US-based Fidelity Investments announced the launch this week of a digital assets management business catering to hedge funds, corporations and families.

The new branch, Fidelity Digital Assets Service, will offer handling, storage and trade execution services for investors interested in cryptocurrencies.

The 72-year old firm is venturing into the volatile cryptocurrency markets despite minimal regulation and declining prices.

Fidelity CEO Abigail Johnson is not fazed by the recent bitcoin downturn. On the contrary, she expressed a confident outlook in a recent press release.

“Our goal is to make digitally native assets, such as bitcoin, more accessible to investors.
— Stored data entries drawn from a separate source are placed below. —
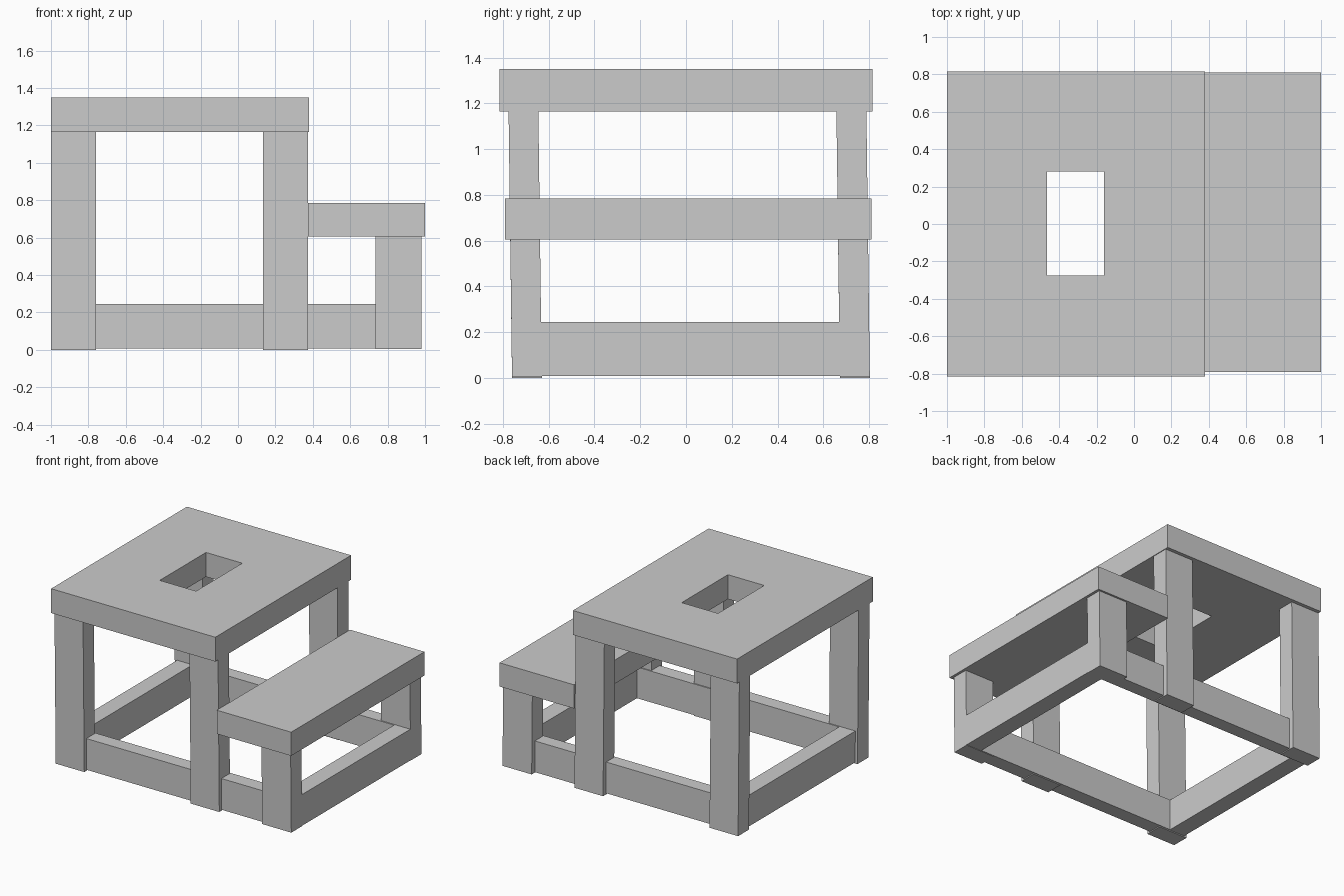
import bpy, bmesh

if "Cube" in bpy.data.objects:
    bpy.data.objects.remove(bpy.data.objects["Cube"])


def box(name, x, y, z, lean=0.0):
    """Box from (min, max) ranges; lean shifts the top face along y."""
    bm = bmesh.new()
    bmesh.ops.create_cube(bm, size=1.0)
    for v in bm.verts:
        t = v.co.z + 0.5
        v.co = (x[0] + (v.co.x + 0.5) * (x[1] - x[0]),
                y[0] + (v.co.y + 0.5) * (y[1] - y[0]) + lean * t,
                z[0] + t * (z[1] - z[0]))
    me = bpy.data.meshes.new(name)
    bm.to_mesh(me)
    bm.free()
    ob = bpy.data.objects.new(name, me)
    bpy.context.collection.objects.link(ob)
    return ob


# Seat board with a rectangular hand hole
seat = box("seat", (-1.0, 0.38), (-0.815, 0.815), (1.165, 1.35))
cutter = box("hand_hole_cutter", (-0.465, -0.16), (-0.275, 0.28), (1.0, 1.5))
cutter.hide_render = True
cutter.hide_set(True)
cut = seat.modifiers.new("hand_hole", "BOOLEAN")
cut.operation = "DIFFERENCE"
cut.solver = "EXACT"
cut.object = cutter

# Lower step board
box("step", (0.375, 1.0), (-0.79, 0.81), (0.605, 0.785))

# Slightly leaning legs, one front and one back in each pair
LEAN = -0.015 / 1.165
for label, x, z in (("rear", (-1.0, -0.76), (0.0, 1.165)),
                    ("middle", (0.135, 0.375), (0.0, 1.165)),
                    ("step", (0.735, 0.98), (0.005, 0.605))):
    for side, y in (("front", (-0.76, -0.63)), ("back", (0.672, 0.803))):
        box(f"{label}_leg_{side}", x, y, z, LEAN * (z[1] - z[0]))

# Base rails: two long ones set behind the legs, two cross rails
RAIL_Z = (0.008, 0.245)
box("long_rail_front", (-0.98, 0.96), (-0.735, -0.625), RAIL_Z)
box("long_rail_back", (-0.98, 0.96), (0.66, 0.765), RAIL_Z)
box("cross_rail_left", (-0.98, -0.85), (-0.735, 0.765), RAIL_Z)
box("cross_rail_right", (0.85, 0.98), (-0.755, 0.79), RAIL_Z)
We expect to continue investing and experimenting, over the long-term, with ways to make this emerging asset class easier for our clients to understand and use.”

In an interview with CNBC, Fidelity Digital Asset manager Tom Jessop said that the idea for a standalone crypto investment company has been more than a year in the works.

“We saw that there were certain things institutions needed that only a firm like Fidelity could provide,” Jessop explained. “We’ve got technology we’ve repurposed from other parts of Fidelity — we can leverage all the resources of a big organisation.”

The Digital Asset firm already works with more than 13,000 institutional clients. With the launch of cryptocurrency services, Jessop expects this number to increase.

Where (Almost) No Large Firm Has Gone Before

There are few major US companies in the cryptocurrency custodial market. It is a gamble, but Fidelity’s commitment is no bluff. The Digital Assets Service will operate as a separate company out of offices in Boston, with a staff of 100.

And unlike other established firms, Fidelity Investments has a close and somewhat personal tie to the cryptocurrency community.

Since 2014, CEO Abigail Johnson has been advocating the potential of blockchain technologies. She was also one of the first to see massive value in bitcoin and its alt-coin cousins.

“A few plus years ago, myself and a few other senior executives here were just curious about what was going on particularly with bitcoin,” Johnson told CNBC recently. “We started getting together to say ‘we’re got to understand this.’”

At Johnson’s urging, Fidelity Investments entered the field of coin mining — they started when bitcoin’s price hovered at $180 and haven’t disclosed profits although the CEO has mentioned it going “surprisingly” well.

Fidelity recently started accepting charitable donations in bitcoin as well, demonstrating the firm’s awareness of its diverse customer base.